This morning, the Supreme Court ruled that a law that outlaws promoting or advertising -- "pandering" -- child pornography is constitutional and does not interfere with First Amendment freedoms. In the case, United States v. Williams, decided 7-2, the justices declared that there is no free speech right that protects "offers to provide or requests to obtain child pornography," even if (in fact) there is no pornography to be provided.
There is a common misconception that society pays a heavy
price for allowing free speech – emotional harm to members of target groups,
leakage of national security secrets, stuff like that.
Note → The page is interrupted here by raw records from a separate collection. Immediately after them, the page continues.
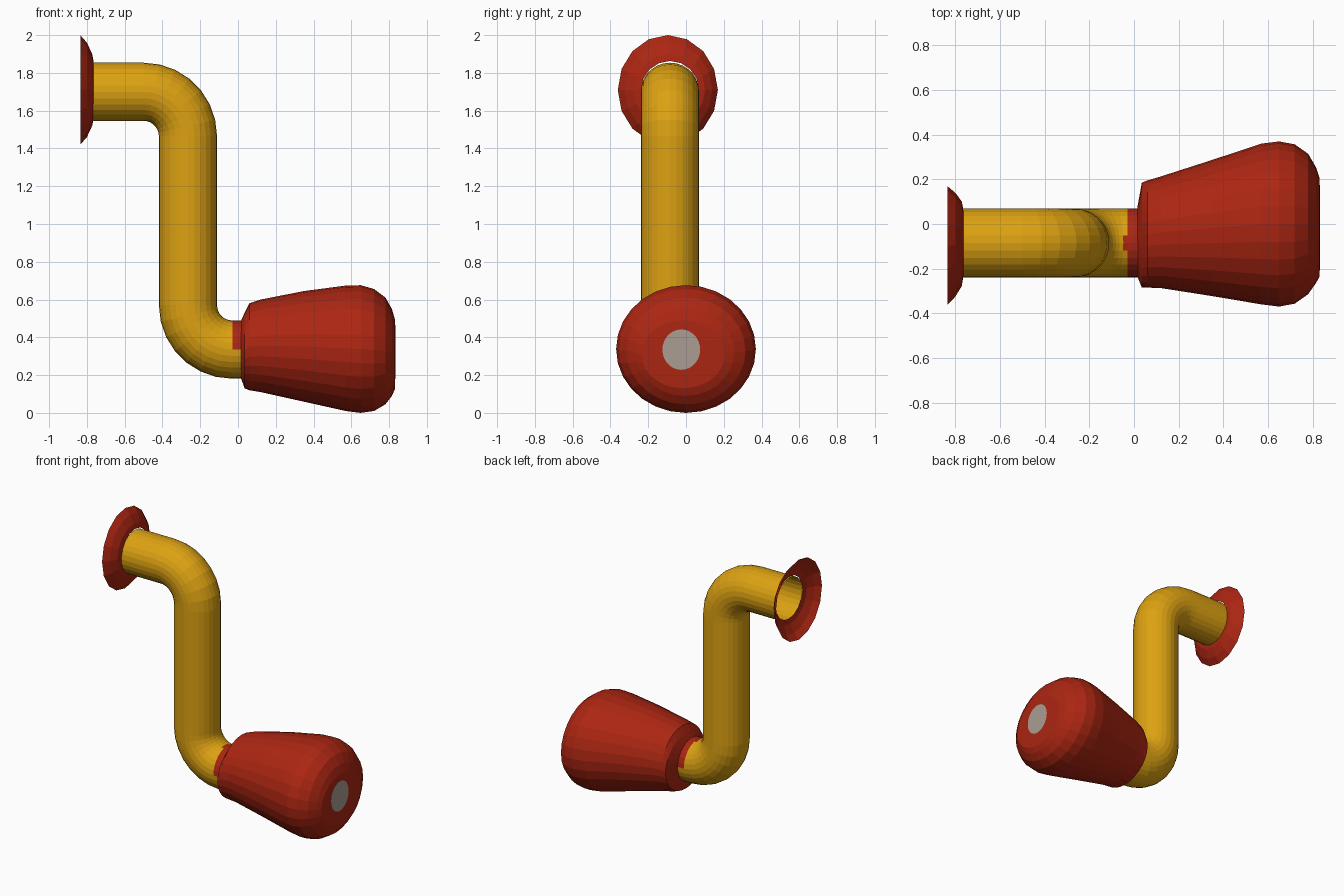
import bpy, bmesh, math
from mathutils import Vector

cube = bpy.data.objects.get("Cube")
if cube:
    bpy.data.objects.remove(cube, do_unlink=True)


def make_material(name, rgb):
    mat = bpy.data.materials.new(name)
    mat.use_nodes = True
    color = (*rgb, 1)
    mat.diffuse_color = color
    mat.node_tree.nodes["Principled BSDF"].inputs["Base Color"].default_value = color
    return mat


red = make_material("red", (0.41, 0.019, 0.006))
yellow = make_material("yellow", (0.72, 0.36, 0.006))
grey = make_material("warm grey", (0.40, 0.34, 0.29))


def loft(name, sections, sides, materials, rule=None, cap_end=False):
    """Skin rings given as (centre, travel direction, y radius, cross radius)."""
    bm = bmesh.new()
    side = Vector((0, 1, 0))
    rings = []
    for centre, direction, ry, rc in sections:
        across = direction.cross(side)
        angles = [math.tau * i / sides for i in range(sides)]
        rings.append([bm.verts.new(centre + side * ry * math.cos(a)
                                   + across * rc * math.sin(a)) for a in angles])
    for a, b in zip(rings, rings[1:]):
        for i in range(sides):
            j = (i + 1) % sides
            bm.faces.new((a[i], a[j], b[j], b[i]))
    if cap_end:
        bm.faces.new(rings[-1])
    if rule:
        for face in bm.faces:
            face.material_index = rule(face.calc_center_median())
    mesh = bpy.data.meshes.new(name)
    bm.to_mesh(mesh)
    bm.free()
    for mat in materials:
        mesh.materials.append(mat)
    obj = bpy.data.objects.new(name, mesh)
    bpy.context.collection.objects.link(obj)
    return obj


ALONG_X = Vector((1, 0, 0))
PIPE_Y, PIPE_R, BEND_R = -0.085, 0.154, 0.235


# Bent pipe: straight run, elbow down, long drop, elbow outward
def pipe_ring(x, z, angle):
    direction = Vector((math.cos(angle), 0, -math.sin(angle)))
    return Vector((x, PIPE_Y, z)), direction, PIPE_R, PIPE_R


STEPS = 7
path = [pipe_ring(-0.768, 1.7, 0)]
for i in range(STEPS + 1):
    a = math.pi / 2 * i / STEPS
    path.append(pipe_ring(-0.5 + BEND_R * math.sin(a), 1.465 + BEND_R * math.cos(a), a))
for i in range(STEPS + 1):
    a = math.pi / 2 * (1 - i / STEPS)
    path.append(pipe_ring(-0.03 - BEND_R * math.sin(a), 0.57 - BEND_R * math.cos(a), a))
path.append(pipe_ring(0.04, 0.335, 0))
# The upper part of the outer pipe end is red, like a collar
loft("bent_pipe", path, 28, [yellow, red],
     lambda c: int(c.x > -0.04 and c.z > 0.33))

# Open, dished mounting flange at the top end
flange = [(-0.835, 0.265, 0.29), (-0.80, 0.232, 0.25),
          (-0.772, 0.19, 0.19), (-0.765, 0.153, 0.153)]
loft("wall_flange",
     [(Vector((x, -0.085 - 0.1 * (ry - 0.153), 1.71)), ALONG_X, ry, rz)
      for x, ry, rz in flange], 16, [red])

# Tapered grip: x, centre y, centre z, y radius, z radius
grip = [
    (0.015, -0.08, 0.335, 0.155, 0.15),
    (0.035, -0.05, 0.33, 0.235, 0.20),
    (0.06, -0.045, 0.35, 0.24, 0.23),
    (0.12, -0.037, 0.355, 0.25, 0.245),
    (0.35, -0.018, 0.352, 0.305, 0.293),
    (0.57, 0, 0.342, 0.36, 0.332),
    (0.65, 0, 0.338, 0.37, 0.338),
    (0.72, 0, 0.333, 0.357, 0.323),
    (0.78, 0, 0.328, 0.315, 0.283),
    (0.815, -0.005, 0.32, 0.26, 0.23),
    (0.832, -0.015, 0.31, 0.22, 0.18),
    (0.833, -0.025, 0.335, 0.1, 0.107),
]
# Only the end cap, inside the last ring, is grey
loft("grip", [(Vector((x, y, z)), ALONG_X, ry, rz) for x, y, z, ry, rz in grip],
     28, [red, grey],
     lambda c: int(c.x > 0.8329), cap_end=True)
In truth, the substantial
positives deriving from vigorous free speech are pretty clear, while the negatives
are highly speculative and usually ideologically driven.